Forest transition refers to a geographic theory describing a reversal or turnaround in land-use trends for a given territory from a period of net forest area loss (i.e., deforestation) to a period of net forest area gain. The term "landscape turnaround" has also been used to represent a more general recovery of natural areas that is independent of biome type.
Forest recovery resulting in net increases in forest extent can occur by means of spontaneous regeneration, active planting, or both.
There are two main paths in reforestation, one emerging from economic development and another from forest scarcity. There are many causes of transition, foremost, economic development leads to industrialisation and urbanisation, pulling the labour force away from the countryside to cities. For example, in Puerto Rico, industrial policies which subsidised manufacturing led to a transition towards urban sector manufacturing and service jobs, leading to land abandonment and forest regrowth.

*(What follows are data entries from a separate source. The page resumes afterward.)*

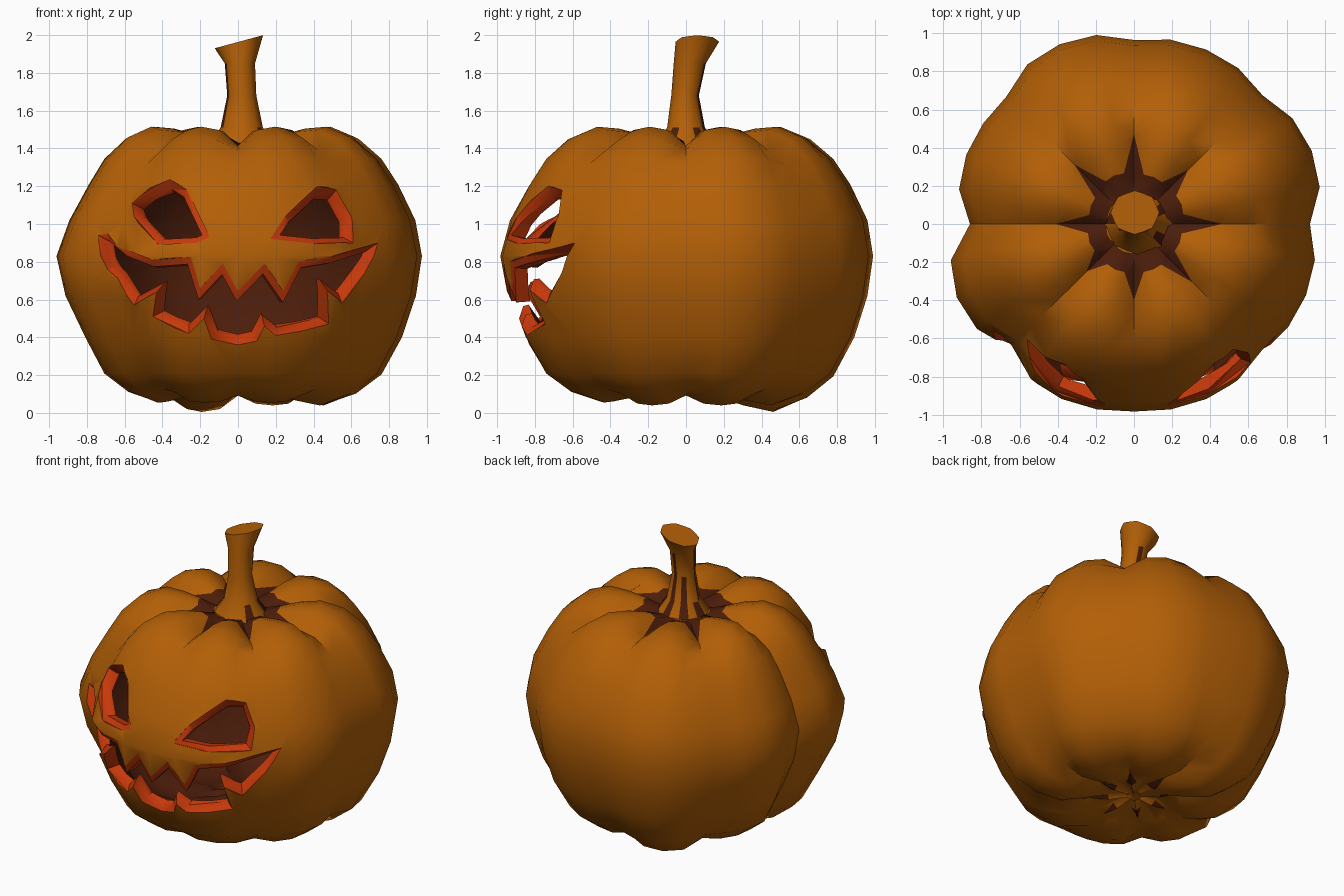
import bpy, bmesh, math
from mathutils import Vector

cube = bpy.data.objects.get("Cube")
if cube:
    bpy.data.objects.remove(cube, do_unlink=True)


def material(name, color):
    m = bpy.data.materials.new(name)
    m.use_nodes = True
    m.diffuse_color = (*color, 1)
    bsdf = m.node_tree.nodes["Principled BSDF"]
    bsdf.inputs["Base Color"].default_value = (*color, 1)
    bsdf.inputs["Roughness"].default_value = 0.8
    return m


MATS = [material("orange_skin", (0.45, 0.115, 0.002)),
        material("dark_brown_inside", (0.072, 0.012, 0.003)),
        material("red_cut_rim", (0.56, 0.040, 0.003))]
SKIN, INSIDE, RIM = range(3)
CORE = Vector((0, 0, 0.72))
WALL = 0.915                   # inner shell scale


def make_object(name, bm):
    mesh = bpy.data.meshes.new(name)
    bm.to_mesh(mesh)
    bm.free()
    ob = bpy.data.objects.new(name, mesh)
    bpy.context.collection.objects.link(ob)
    for m in MATS:
        mesh.materials.append(m)
    return ob


def loft(bm, rings, rule, flip=False):
    """Skin a stack of point rings and cap both ends; rule(row, column) gives the colour."""
    rows = [[bm.verts.new(p) for p in ring] for ring in rings]
    n = len(rows[0])
    for i in range(len(rows) - 1):
        for j in range(n):
            k = (j + 1) % n
            quad = [rows[i][j], rows[i][k], rows[i + 1][k], rows[i + 1][j]]
            bm.faces.new(quad[::-1] if flip else quad).material_index = rule(i, j)
    for row, up, i in ((rows[0], False, 0), (rows[-1], True, len(rows) - 2)):
        f = bm.faces.new(row if up != flip else row[::-1])
        f.material_index = rule(i, 0)


def smooth(ob, degrees):
    bpy.ops.object.select_all(action='DESELECT')
    bpy.context.view_layer.objects.active = ob
    ob.select_set(True)
    bpy.ops.object.shade_smooth_by_angle(angle=math.radians(degrees))


# Ribbed body: eight uneven lobes joined at creases
LOBE = [1.01, 0.99, 1.02, 0.96, 1.02, 1.0, 1.0, 0.98]
CREASE = [0.925, 0.955, 0.965, 0.95, 0.87, 0.93, 0.99, 0.96]
SLIM = [0.01, 0.0, 0.0, 0.05, 0.08, 0.04, 0.04, 0.02]     # narrowing above and below the waist
LIFT = [0.035, 0.035, 0.0, 0.05, 0.05, 0.05, 0.05, 0.035]  # how far each lobe clears the ground
BUMP = [0, 0.82, 1, 0.82]
PROFILE = [(0.05, 0.10), (0.17, 0.09), (0.32, 0.04), (0.49, 0.005), (0.65, 0.07), (0.79, 0.19),
           (0.90, 0.40), (0.97, 0.62), (1.0, 0.83), (0.97, 1.02), (0.88, 1.21), (0.79, 1.35),
           (0.67, 1.46), (0.53, 1.515), (0.40, 1.505), (0.27, 1.475), (0.16, 1.43), (0.05, 1.42)]
STAR = 15                      # profile row that bounds the dark star around the stem
SPIKES = [0.46, 0.40, 0.47, 0.44, 0.41, 0.35, 0.40, 0.43]


def body_ring(row):
    r, z = PROFILE[row]
    ring = []
    for j in range(32):
        lobe, step = divmod(j, 4)
        a = math.tau * j / 32
        side = (lobe + (1 if step > 2 else -1)) % 8
        low = CREASE[lobe] if step < 2 else CREASE[(lobe + 1) % 8]
        b = BUMP[step]
        slim = SLIM[lobe] * (1 + b) / 2 + SLIM[side] * (1 - b) / 2
        rad = r * (low + (LOBE[lobe] - low) * b) * (1 - slim * min(1, abs(z - 0.77) / 0.35))
        zz = z + LIFT[lobe] * b * max(0, 1 - z / 0.3)
        if r > 0.2:
            # creases deepen towards the top and bottom
            d = 0.12 * (1 - b) * (abs(z - 0.75) / 0.75) ** 4
            zz += (0.75 - z) * d
            rad *= 1 - d * 0.4
        if row == STAR - 1 and step == 0:
            rad = SPIKES[lobe]
        ring.append(Vector((rad * math.cos(a), rad * math.sin(a), zz)))
    return ring


def crease_spikes(bm, row, upper):
    """Split the faces beside each crease and darken the half that tapers outwards."""
    bm.faces.ensure_lookup_table()
    for j, f in enumerate(bm.faces[row * 32:row * 32 + 32]):
        if j % 4 in (0, 3):
            a, b, c, d = f.verts
            if upper:
                tip, foot = (a, c) if j % 4 == 0 else (b, d)
                base = {c, d}
            else:
                tip, foot = (d, b) if j % 4 == 0 else (c, a)
                base = {a, b}
            part, _ = bmesh.utils.face_split(f, tip, foot)
            for g in (f, part):
                if base <= set(g.verts):
                    g.material_index = INSIDE


rings = [body_ring(i) for i in range(len(PROFILE))]
bm = bmesh.new()
loft(bm, rings, lambda i, j: INSIDE if i == STAR else SKIN)
crease_spikes(bm, STAR - 1, True)
crease_spikes(bm, 1, False)
loft(bm, [[CORE + (p - CORE) * WALL for p in ring] for ring in rings],
     lambda i, j: INSIDE, flip=True)
body = make_object("pumpkin_body", bm)
bpy.context.view_layer.update()

# Carved openings, outlined in x and z on the front
LEFT_EYE = [(0.17, 0.92), (0.25, 1.04), (0.42, 1.20), (0.52, 1.18), (0.60, 1.04), (0.61, 0.90), (0.40, 0.895)]
RIGHT_EYE = [(-0.15, 0.93), (-0.27, 1.18), (-0.36, 1.235), (-0.56, 1.11), (-0.55, 1.04), (-0.42, 0.89), (-0.22, 0.90)]
MOUTH = [(-0.74, 0.94), (-0.69, 0.95), (-0.58, 0.86), (-0.45, 0.81), (-0.25, 0.825), (-0.20, 0.66),
         (-0.08, 0.79), (0.0, 0.645), (0.14, 0.79), (0.24, 0.645), (0.32, 0.80), (0.50, 0.83),
         (0.74, 0.90), (0.67, 0.74), (0.55, 0.58), (0.47, 0.65), (0.48, 0.47), (0.20, 0.41),
         (0.14, 0.46), (0.10, 0.38), (0.0, 0.36), (-0.14, 0.39), (-0.18, 0.50), (-0.26, 0.42),
         (-0.45, 0.51), (-0.43, 0.64), (-0.55, 0.57), (-0.69, 0.76)]


def inset(outline, width):
    """Inward shift of every outline corner, with short mitres."""
    pts = [Vector(p) for p in outline]
    pairs = list(zip(pts, pts[1:] + pts[:1]))
    turn = 1 if sum(p.cross(q) for p, q in pairs) > 0 else -1
    normals = [Vector((p.y - q.y, q.x - p.x)).normalized() * turn for p, q in pairs]
    shifts = []
    for i, n in enumerate(normals):
        m = (n + normals[i - 1]) / (1 + n.dot(normals[i - 1]))
        m *= width * min(1, 1.9 / m.length)
        shifts.append(Vector((m.x, 0, m.y)))
    return shifts


def cutter(name, outline):
    points = []
    for x, z in outline:
        hit, loc, _, _ = body.ray_cast(Vector((x, -3, z)), Vector((0, 1, 0)))
        points.append(loc.copy() if hit else Vector((x, -0.6, z)))
    shifts = inset(outline, 0.033)
    bm = bmesh.new()
    # a shallow bevel at the skin, then a wall running inwards
    loft(bm, [[CORE + (p - CORE) * s + m * t for p, m in zip(points, shifts)]
              for s, t in ((0.72, 1), (0.975, 1), (1, 0), (1.25, 0))], lambda i, j: RIM)
    bmesh.ops.triangulate(bm, faces=bm.faces[:])
    bmesh.ops.recalc_face_normals(bm, faces=bm.faces[:])
    ob = make_object(name, bm)
    ob.hide_render = True
    return ob


cutters = [cutter("left_eye_cutter", LEFT_EYE), cutter("right_eye_cutter", RIGHT_EYE),
           cutter("mouth_cutter", MOUTH)]
bpy.context.view_layer.objects.active = body
for c in cutters:
    mod = body.modifiers.new(c.name, 'BOOLEAN')
    mod.operation, mod.solver, mod.object = 'DIFFERENCE', 'EXACT', c
    bpy.ops.object.modifier_apply(modifier=mod.name)
    bpy.data.objects.remove(c, do_unlink=True)
smooth(body, 42)

# Stem: flared at the base, narrow in the middle, leaning back to a slanted cut
STEM = [(0.02, 0.0, 1.40, 0.19, 0.18), (0.02, 0.0, 1.51, 0.112, 0.10), (0.02, -0.005, 1.68, 0.077, 0.073),
        (0.01, 0.02, 1.85, 0.08, 0.085), (0.005, 0.06, 1.965, 0.128, 0.115)]
GROOVES = {3: (0, 1, 2), 5: (0, 1), 1: (0,), 7: (0,), 14: (0,), 8: (1, 2)}   # column: rows
rings = []
for cx, cy, z, rx, ry in STEM:
    slant = 0.27 if z > 1.9 else 0
    rings.append([])
    for j in range(16):
        a = math.tau * j / 16
        ridge = 1 if j % 2 == 0 else 0.94
        x = rx * ridge * math.cos(a)
        rings[-1].append(Vector((cx + x, cy + ry * ridge * math.sin(a), z + slant * x)))
bm = bmesh.new()
loft(bm, rings, lambda i, j: INSIDE if i in GROOVES.get(j, ()) else SKIN)
stem = make_object("stem", bm)
smooth(stem, 50)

Furthermore, changes in agricultural technology make the most productive areas more agriculturally productive, concentrating agricultural production into those areas. Redistribution of labour resources from areas of low fertility to areas of greater fertility promotes regrowth in the areas experiencing depopulation.
Demand for forest products, especially wood, resulting from earlier deforestation, also creates market incentives to plant trees and more effectively manage forest resources. Due to forestry intensification, higher forest productivity saves remaining forests from exploitation pressures. Moreover, cultural responses to losses in forest area lead to government intervention to implement policies promoting reforestation.
A Kuznets curve analysis of the problem, where income leads to forest regrowth, has contradictory results, due to the complex interaction of income with many socioeconomic variables (e.g. democratisation, globalisation, etc.) The factors which drive deforestation also control the forest transition, promoting urbanisation, development, changing relative agricultural and urban prices, population density, demand for forest products, land tenure systems, and trade. Transitions involve a combination of socioeconomic feedbacks from forest decline and development.
Studies of forest transitions have been conducted for several nations as well as sub-national regions. Territories reported to have experienced forest transitions after the onset of industrialization include Bangladesh, China, Costa Rica, Cuba, Denmark, Canada, Dominican Republic, El Salvador, France, Greece, Gambia, Hungary, Ireland, Italy, Japan, Morocco, Norway, New Zealand, Portugal, Puerto Rico, Rwanda, Scotland, South Korea, Spain, Switzerland, the United States, the United Kingdom, and Vietnam. Furthermore, forest-transition dynamics have been documented for regions within Brazil, Ecuador, and Mexico.
The environmental effects of these forest transitions are very variable, depending on whether deforestation of old-growth forests continue, the proportions and types of tree plantations versus natural regeneration of forests, and the location and spatial configuration of the different types of forests. In southern Brazil, reforestation mainly occurred through tree plantations, replanting trees, increasing forest cover. And in Honduras, a transition to coffee growing led to abandonment of low-lying regions as coffee farmers moved to high-sloped highland regions.
The findings of returning forests in these widespread studies raise questions about the prospects of a worldwide forest transition, particularly given ongoing processes of forest loss in many parts of the world. Optimistic predictions would have a return of some 70 million hectares of forest by 2050. Yet, there are significant concerns which would dampen this enthusiasm, with local governance issues and the more structural looming shortage of productive land as human populations continue to increase. So far as significant increases in agricultural productivity are possible in developing countries, current under-utilised land reserves may not require exploitation.
A study on forest transition theory reported that over 60 years (1960–2019), "the global forest area has declined by 81.7 million ha", and concluded higher income nations need to reduce imports of tropical forest-related products and help with theoretically forest-related socioeconomic development and international policies.